Our petition is going very well. To date I have approximately 2000 signatures from across the country.We want to close it off this Friday so please collect them all now and post them to me. It doesn't matter if there is only one signature on a sheet, it still counts, so please hunt around and
make sure you get them all.

The address:

Anne Picot
C/- Archives & Records Management Services,
A 14
University of Sydney
NSW 2006

Baiba Berzins and I will copy and bundle them up to send to the HR Petitions Committee in time we hope to get on the agenda for their first meeting in February.

And look out for the news coverage (we hope) of the Adelaide demonstration at the Community cabinet meeting today. Of course I hope everyone who can,
will get there to join it. I gather that three people are meeting Senator Joe Judwig this afternoon thanks to the good organising going on in SA.

Please make sure someone takes photos to send to the list and to put on the facebook site.

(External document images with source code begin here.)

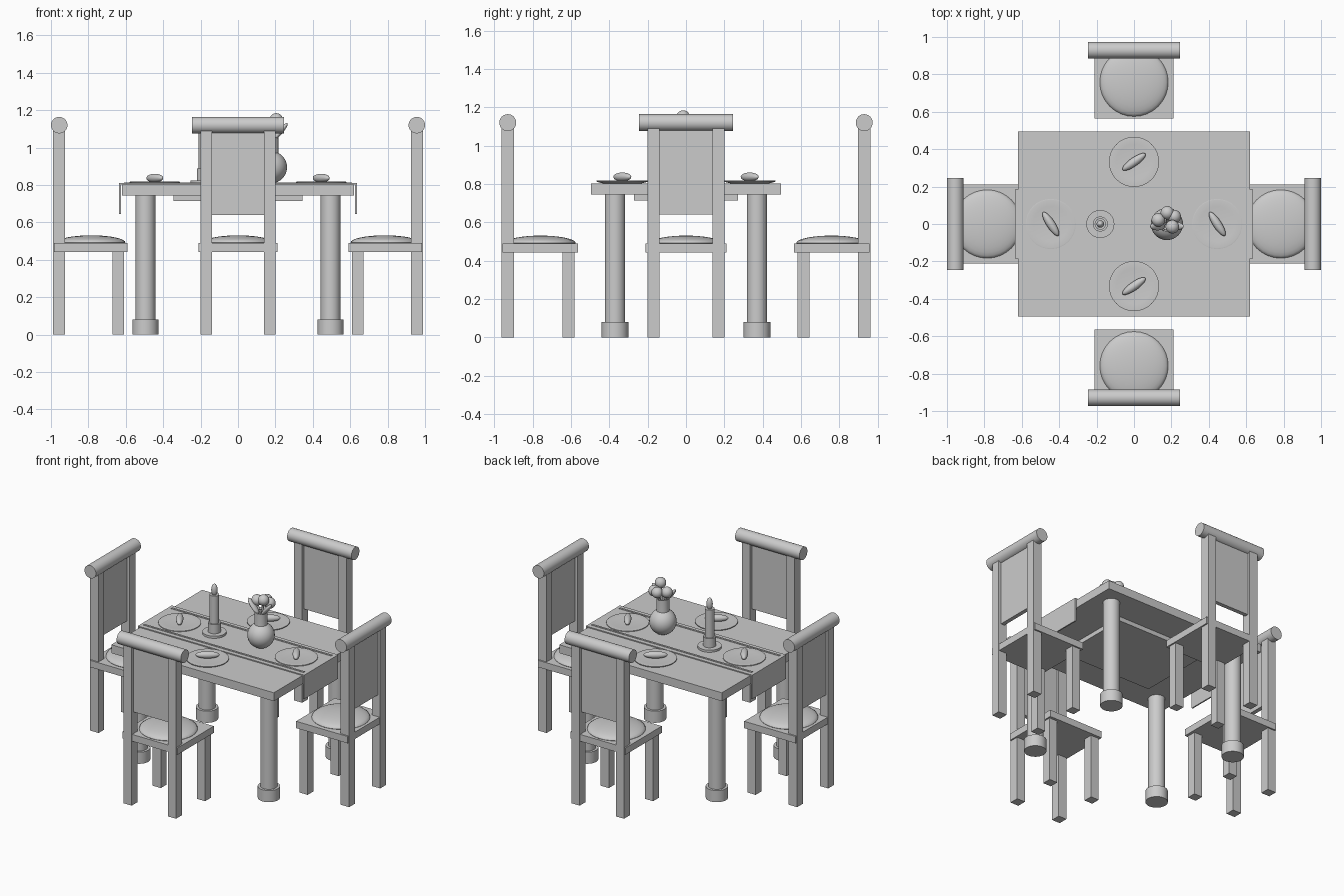
import bpy, bmesh, math
from mathutils import Matrix, Vector

if "Cube" in bpy.data.objects:
    bpy.data.objects.remove(bpy.data.objects["Cube"])


def finish(name, bm, place=None, smooth=False):
    if place is not None:
        bm.transform(place)
    bmesh.ops.recalc_face_normals(bm, faces=bm.faces)
    me = bpy.data.meshes.new(name)
    bm.to_mesh(me)
    bm.free()
    ob = bpy.data.objects.new(name, me)
    bpy.context.collection.objects.link(ob)
    if smooth:
        bpy.ops.object.select_all(action='DESELECT')
        ob.select_set(True)
        bpy.context.view_layer.objects.active = ob
        bpy.ops.object.shade_smooth_by_angle(angle=math.radians(40))
    return ob


def box(name, x, y, z, place=None):
    """Box from (min, max) ranges."""
    bm = bmesh.new()
    size = [b - a for a, b in (x, y, z)]
    mid = [(a + b) / 2 for a, b in (x, y, z)]
    bmesh.ops.create_cube(bm, size=1, matrix=Matrix.Translation(mid) @ Matrix.Diagonal((*size, 1)))
    return finish(name, bm, place)


def ellipsoid(name, center, radii, rot=None, place=None):
    bm = bmesh.new()
    m = Matrix.Translation(center) @ (rot or Matrix()) @ Matrix.Diagonal((*radii, 1))
    bmesh.ops.create_uvsphere(bm, u_segments=32, v_segments=16, radius=1, matrix=m)
    return finish(name, bm, place, True)


def rod(name, a, b, r1, r2=None, place=None):
    """Cylinder or cone between two points."""
    a, b = Vector(a), Vector(b)
    bm = bmesh.new()
    m = Matrix.Translation((a + b) / 2) @ (b - a).to_track_quat('Z', 'Y').to_matrix().to_4x4()
    bmesh.ops.create_cone(bm, cap_ends=True, segments=32, radius1=r1,
                          radius2=r1 if r2 is None else r2, depth=(b - a).length, matrix=m)
    return finish(name, bm, place, True)


def lathe(name, x, y, profile):
    """Turned shape from (radius, height) points, starting and ending on the axis."""
    bm = bmesh.new()
    vs = [bm.verts.new((r, 0, z)) for r, z in profile]
    es = [bm.edges.new(p) for p in zip(vs, vs[1:])]
    bmesh.ops.spin(bm, geom=vs + es, cent=(0, 0, 0), axis=(0, 0, 1),
                   angle=math.tau, steps=32, use_merge=True)
    bmesh.ops.remove_doubles(bm, verts=bm.verts, dist=1e-5)
    return finish(name, bm, Matrix.Translation((x, y, 0)), True)


# Table
box("table_top", (-.62, .62), (-.495, .495), (.745, .803))
box("under_table_block", (-.345, .345), (-.27, .27), (.715, .745))
for sx in (-1, 1):
    for sy in (-1, 1):
        x, y = .495 * sx, .37 * sy
        rod("table_leg", (x, y, .08), (x, y, .745), .053)
        rod("table_foot", (x, y, 0), (x, y, .08), .07)

# Runner with hanging ends and trim strips
box("runner", (-.635, .635), (-.185, .185), (.803, .81))
for s in (-1, 1):
    box("runner_end", sorted((.626 * s, .635 * s)), (-.185, .185), (.645, .81))
    box("runner_trim", (-.61, .61), sorted((.143 * s, .156 * s)), (.81, .814))

# Plates, each with a bread roll
for x, y, ang in ((0, -.332, 35), (0, .332, 35), (-.445, 0, 123), (.445, 0, 123)):
    lathe("plate", x, y, [(0, .803), (.1, .803), (.134, .812), (.134, .817),
                          (.128, .818), (.095, .814), (0, .814)])
    ellipsoid("bread_roll", (x, y, .837), (.075, .023, .023),
              Matrix.Rotation(math.radians(ang), 4, 'Z'))


# Chairs, modelled at the front and turned round the table
def chair(turn, out):
    m = Matrix.Rotation(math.radians(turn), 4, 'Z') @ Matrix.Translation((0, -out, 0))
    box("seat", (-.21, .21), (-.028, .365), (.443, .49), m)
    ellipsoid("seat_cushion", (0, .171, .492), (.183, .183, .039), None, m)
    for s in (-1, 1):
        xs = sorted((.138 * s, .2 * s))
        box("back_post", xs, (-.032, .032), (0, 1.095), m)
        box("front_leg", xs, (.285, .347), (0, .443), m)
    box("back_panel", (-.14, .14), (-.014, .014), (.64, 1.095), m)
    rod("top_rail", (-.245, 0, 1.12), (.245, 0, 1.12), .044, None, m)


for turn in (0, 90, 180, 270):
    chair(turn, .929 if turn % 180 == 0 else .956)

# Candle
lathe("candle_holder", -.18, 0, [(0, .81), (.075, .81), (.075, .825), (.04, .825),
                                 (.04, .888), (0, .888)])
rod("candle", (-.18, 0, .888), (-.18, 0, 1.08), .03)
ellipsoid("flame", (-.18, 0, 1.11), (.02, .02, .042))

# Vase with round blooms and leaves
ball = [(.086 * math.sin(math.radians(a)), .895 - .086 * math.cos(math.radians(a)))
        for a in range(0, 153, 8)]
lathe("vase", .176, 0, ball + [(.04, .975), (.04, 1.055), (.032, 1.055), (.03, .97), (0, .97)])
for x, y, z in ((.205, -.015, 1.148), (.13, .022, 1.115), (.215, .04, 1.11), (.178, .06, 1.115)):
    rod("stem", (.176, 0, .97), (x, y, z), .007)
    ellipsoid("bloom", (x, y, z), (.036, .036, .036))
for s in (-1, 1):
    ellipsoid("leaf", (.176 + .05 * s, -.012, 1.085), (.014, .022, .06),
              Matrix.Rotation(math.radians(40 * s), 4, 'Y'))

Have to say that the South Australians are making the running on this campaign right now - Good for you!

Producing a large print book

With the e-book, paperback and hardcover editions of my book "Green Technology Strategies" available, I thought I might try a Large Print edition. These books use fonts of 16 to 20 points to make them easier to read for those with limited vision.

Guidelines usually suggest a sans serif font and wider spacing for large print books. For a novel, the larger font is usually accommodated by using smaller margins, a slightly larger page and increasing the number of pages in the book. But for a textbook, the page numbering can be significant.

The largest paper size offered by LuLu's print on demand service is A4 (8.26 x 11.69 inches). My PDF typeset original is designed for U.S. Trade (6 x 9 inch) with a 11 point Times Roman font. Simply by printing on larger A4 paper will enlarge the pages 130%, increasing the font to 14 points. This is a bit small for a for a large print book. I could reduce the margins to .5 inches (the minimum for LuLu), which would allow the text to be enlarged to about 138%, or about 15 points .

Other changes would require redoing the typesetting of the book. Currently I have just one typeset version for hardback, paperback and the e-book. Some of changes could be made to this with a large print version in mind, so the one original would work for all. As an example, a slightly larger font could be used for the standard editions, such as 11.5 point (up from 11 point) and slightly larger margins (1 inch up from .79). This would allow a larger large print version wile maintaining compatibility. Others require a different typesetting for the large print edition.

Times Roman is a serif font, which is not recommended for readability for those with limited vision. LuLu provide a limited range of fonts, which those in supplied PDF documents are converted to before printing (so it is best to start with one of these). Of the LuLu supported fonts, these are sans: Arial, Tahoma and Verdana. Of these Verdana looks the most suitable as it designed for readability at small sizes. Changing the font to Ariel adds about 10 pages to the book. Verdana is more generously spaced and ads about 20 pages. Increasing the font to 16 point would increase the book to 156 pages.

It might be worth changing the font for the e-book version as well as the large print edition. In fact it might be worth reversing the usual priority, where the print edition is seen as normal, and large print and e-book versions are derived from these. A standard size print edition with 11.5 point Verdana would look a little unusual, but be very readable.

Also adding 20 pages to the book might make it more marketable, with the customer feeling they are getting more (even if what they are getting is more white space). Originally I laid the book out to minimise white space, ignoring some printing conventions (such as starting a new chapter on an odd numbered page), so it looks a little crowded. Adding more white space, a larger font and larger margins would increase the book from 114 to 172 pages (a 50% increase).